## Prompt
Copy, exactly and without additions, every line in the records below from the one holding "const quarter = [[w" through the one holding "out.push(v[v.length - 1]);", both ends included.

*** Dataset content ***

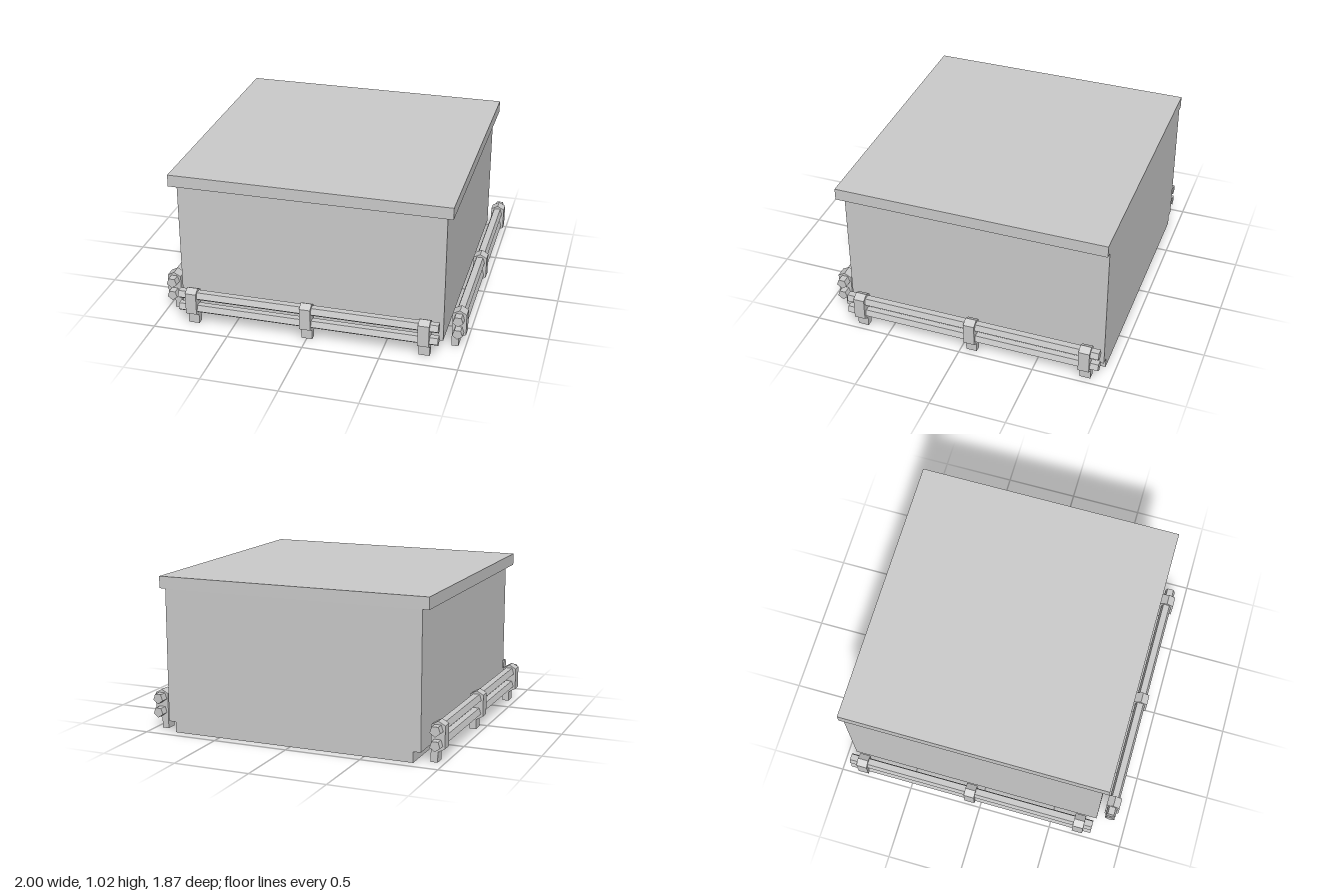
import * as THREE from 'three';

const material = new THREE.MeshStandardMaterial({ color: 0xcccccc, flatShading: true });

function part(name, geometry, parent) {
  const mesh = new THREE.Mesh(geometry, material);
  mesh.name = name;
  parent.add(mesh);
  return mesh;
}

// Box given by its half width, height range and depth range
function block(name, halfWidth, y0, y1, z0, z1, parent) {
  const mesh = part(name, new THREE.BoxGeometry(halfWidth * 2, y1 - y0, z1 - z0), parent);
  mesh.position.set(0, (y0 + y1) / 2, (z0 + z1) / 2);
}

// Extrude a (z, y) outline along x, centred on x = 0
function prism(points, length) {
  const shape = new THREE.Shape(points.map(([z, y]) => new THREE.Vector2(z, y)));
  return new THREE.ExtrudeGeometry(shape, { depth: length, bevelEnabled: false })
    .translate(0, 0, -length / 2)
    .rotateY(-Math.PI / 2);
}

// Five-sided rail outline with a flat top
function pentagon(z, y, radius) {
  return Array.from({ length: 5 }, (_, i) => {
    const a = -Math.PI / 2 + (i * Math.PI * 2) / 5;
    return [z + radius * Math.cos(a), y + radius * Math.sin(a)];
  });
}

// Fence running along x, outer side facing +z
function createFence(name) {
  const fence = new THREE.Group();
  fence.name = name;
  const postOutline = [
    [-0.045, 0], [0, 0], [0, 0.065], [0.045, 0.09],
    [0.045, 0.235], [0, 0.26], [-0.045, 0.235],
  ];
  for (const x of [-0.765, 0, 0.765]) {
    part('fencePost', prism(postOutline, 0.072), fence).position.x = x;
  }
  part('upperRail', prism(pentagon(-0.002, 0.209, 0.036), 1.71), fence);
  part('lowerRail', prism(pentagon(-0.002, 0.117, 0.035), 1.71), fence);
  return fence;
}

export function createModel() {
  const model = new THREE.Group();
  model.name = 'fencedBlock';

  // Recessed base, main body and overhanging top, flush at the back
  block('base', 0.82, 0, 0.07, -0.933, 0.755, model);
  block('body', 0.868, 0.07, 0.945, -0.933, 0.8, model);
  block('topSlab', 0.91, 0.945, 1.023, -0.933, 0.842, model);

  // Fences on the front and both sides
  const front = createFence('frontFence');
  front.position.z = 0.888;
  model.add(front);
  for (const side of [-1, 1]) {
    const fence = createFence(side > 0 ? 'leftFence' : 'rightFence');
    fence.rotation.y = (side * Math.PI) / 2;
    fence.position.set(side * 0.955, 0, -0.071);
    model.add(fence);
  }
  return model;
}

*** End of Dataset content ***
*** Dataset content ***

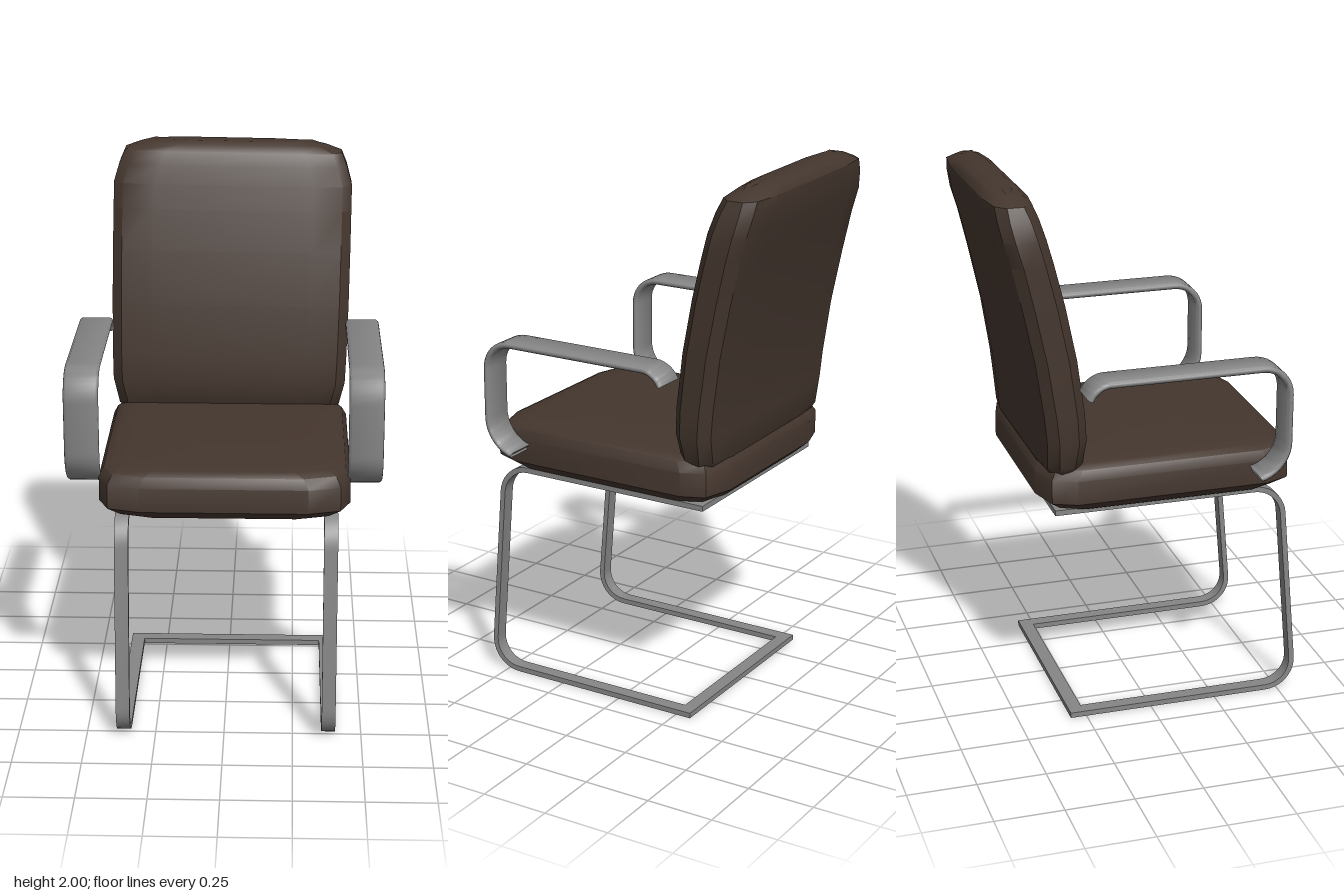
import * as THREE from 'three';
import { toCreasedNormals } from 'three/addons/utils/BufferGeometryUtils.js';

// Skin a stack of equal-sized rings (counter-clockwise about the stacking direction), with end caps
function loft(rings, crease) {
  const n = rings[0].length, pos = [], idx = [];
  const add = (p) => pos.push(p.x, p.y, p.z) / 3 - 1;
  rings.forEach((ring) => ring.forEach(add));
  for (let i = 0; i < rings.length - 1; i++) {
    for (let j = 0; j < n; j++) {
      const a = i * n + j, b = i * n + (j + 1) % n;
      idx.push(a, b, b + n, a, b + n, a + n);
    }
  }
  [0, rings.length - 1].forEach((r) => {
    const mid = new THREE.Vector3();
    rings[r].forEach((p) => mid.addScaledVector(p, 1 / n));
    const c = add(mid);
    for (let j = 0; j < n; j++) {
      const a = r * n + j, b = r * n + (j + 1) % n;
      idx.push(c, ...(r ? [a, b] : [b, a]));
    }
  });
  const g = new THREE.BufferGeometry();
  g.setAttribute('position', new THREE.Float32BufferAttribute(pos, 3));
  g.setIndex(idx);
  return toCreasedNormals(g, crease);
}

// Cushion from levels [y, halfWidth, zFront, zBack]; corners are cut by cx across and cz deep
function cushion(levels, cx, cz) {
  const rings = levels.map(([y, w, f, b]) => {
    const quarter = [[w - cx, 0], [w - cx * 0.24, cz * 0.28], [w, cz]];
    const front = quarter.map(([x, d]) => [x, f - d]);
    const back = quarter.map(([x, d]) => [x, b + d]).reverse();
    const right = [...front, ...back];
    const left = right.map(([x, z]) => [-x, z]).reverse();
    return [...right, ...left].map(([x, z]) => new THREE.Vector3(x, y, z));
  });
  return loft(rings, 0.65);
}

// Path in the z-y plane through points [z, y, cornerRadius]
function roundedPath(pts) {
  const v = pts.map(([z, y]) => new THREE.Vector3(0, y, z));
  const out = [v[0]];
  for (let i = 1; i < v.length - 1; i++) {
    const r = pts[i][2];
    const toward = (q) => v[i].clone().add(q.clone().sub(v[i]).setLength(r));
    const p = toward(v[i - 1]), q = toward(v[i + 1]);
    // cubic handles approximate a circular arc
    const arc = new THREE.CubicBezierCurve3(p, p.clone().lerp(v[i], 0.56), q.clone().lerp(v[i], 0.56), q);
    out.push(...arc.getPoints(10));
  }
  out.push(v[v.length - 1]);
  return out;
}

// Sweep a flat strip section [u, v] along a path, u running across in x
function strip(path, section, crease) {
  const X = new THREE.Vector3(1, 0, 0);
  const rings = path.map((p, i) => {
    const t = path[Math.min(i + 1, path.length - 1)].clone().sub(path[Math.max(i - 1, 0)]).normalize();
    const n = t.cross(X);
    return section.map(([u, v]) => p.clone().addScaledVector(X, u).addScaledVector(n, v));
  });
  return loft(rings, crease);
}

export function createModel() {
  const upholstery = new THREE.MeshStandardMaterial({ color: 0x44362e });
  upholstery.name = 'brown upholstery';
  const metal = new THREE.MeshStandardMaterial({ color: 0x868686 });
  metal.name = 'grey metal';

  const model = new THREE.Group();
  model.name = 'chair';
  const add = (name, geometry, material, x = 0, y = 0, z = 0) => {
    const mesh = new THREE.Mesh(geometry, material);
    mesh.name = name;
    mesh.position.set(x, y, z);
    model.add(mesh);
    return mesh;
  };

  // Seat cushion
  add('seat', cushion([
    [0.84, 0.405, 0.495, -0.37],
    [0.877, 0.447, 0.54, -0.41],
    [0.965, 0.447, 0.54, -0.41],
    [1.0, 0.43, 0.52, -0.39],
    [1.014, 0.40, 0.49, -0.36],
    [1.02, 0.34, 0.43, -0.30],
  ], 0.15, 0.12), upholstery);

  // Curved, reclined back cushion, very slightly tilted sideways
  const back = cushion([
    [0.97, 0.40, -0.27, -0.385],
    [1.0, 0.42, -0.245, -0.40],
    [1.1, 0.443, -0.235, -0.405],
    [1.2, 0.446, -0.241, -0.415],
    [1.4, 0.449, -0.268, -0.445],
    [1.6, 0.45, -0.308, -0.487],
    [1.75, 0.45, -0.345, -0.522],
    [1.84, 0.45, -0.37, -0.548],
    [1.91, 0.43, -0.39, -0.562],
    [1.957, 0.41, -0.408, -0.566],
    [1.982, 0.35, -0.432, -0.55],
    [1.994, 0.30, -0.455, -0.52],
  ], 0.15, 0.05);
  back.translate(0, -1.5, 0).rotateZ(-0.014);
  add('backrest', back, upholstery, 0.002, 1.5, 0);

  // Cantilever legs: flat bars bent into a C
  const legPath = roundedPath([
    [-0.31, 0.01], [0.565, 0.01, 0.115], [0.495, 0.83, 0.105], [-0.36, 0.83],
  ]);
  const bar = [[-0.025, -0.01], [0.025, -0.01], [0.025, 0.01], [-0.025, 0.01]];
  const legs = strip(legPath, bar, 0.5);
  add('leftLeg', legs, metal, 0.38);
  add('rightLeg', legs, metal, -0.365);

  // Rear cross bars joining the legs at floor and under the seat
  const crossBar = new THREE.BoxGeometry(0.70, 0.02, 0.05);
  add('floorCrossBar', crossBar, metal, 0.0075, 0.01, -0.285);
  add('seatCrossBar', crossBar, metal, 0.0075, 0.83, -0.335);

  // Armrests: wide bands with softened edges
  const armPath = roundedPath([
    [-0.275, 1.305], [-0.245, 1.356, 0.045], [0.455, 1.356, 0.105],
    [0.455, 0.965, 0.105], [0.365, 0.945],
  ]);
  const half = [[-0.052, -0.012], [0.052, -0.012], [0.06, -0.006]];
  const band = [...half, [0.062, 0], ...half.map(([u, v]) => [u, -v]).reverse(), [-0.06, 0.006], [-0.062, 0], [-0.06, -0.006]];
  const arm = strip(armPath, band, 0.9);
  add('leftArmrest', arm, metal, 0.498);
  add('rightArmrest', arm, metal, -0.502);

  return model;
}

*** End of Dataset content ***

## Reply to the task
    const quarter = [[w - cx, 0], [w - cx * 0.24, cz * 0.28], [w, cz]];
    const front = quarter.map(([x, d]) => [x, f - d]);
    const back = quarter.map(([x, d]) => [x, b + d]).reverse();
    const right = [...front, ...back];
    const left = right.map(([x, z]) => [-x, z]).reverse();
    return [...right, ...left].map(([x, z]) => new THREE.Vector3(x, y, z));
  });
  return loft(rings, 0.65);
}

// Path in the z-y plane through points [z, y, cornerRadius]
function roundedPath(pts) {
  const v = pts.map(([z, y]) => new THREE.Vector3(0, y, z));
  const out = [v[0]];
  for (let i = 1; i < v.length - 1; i++) {
    const r = pts[i][2];
    const toward = (q) => v[i].clone().add(q.clone().sub(v[i]).setLength(r));
    const p = toward(v[i - 1]), q = toward(v[i + 1]);
    // cubic handles approximate a circular arc
    const arc = new THREE.CubicBezierCurve3(p, p.clone().lerp(v[i], 0.56), q.clone().lerp(v[i], 0.56), q);
    out.push(...arc.getPoints(10));
  }
  out.push(v[v.length - 1]);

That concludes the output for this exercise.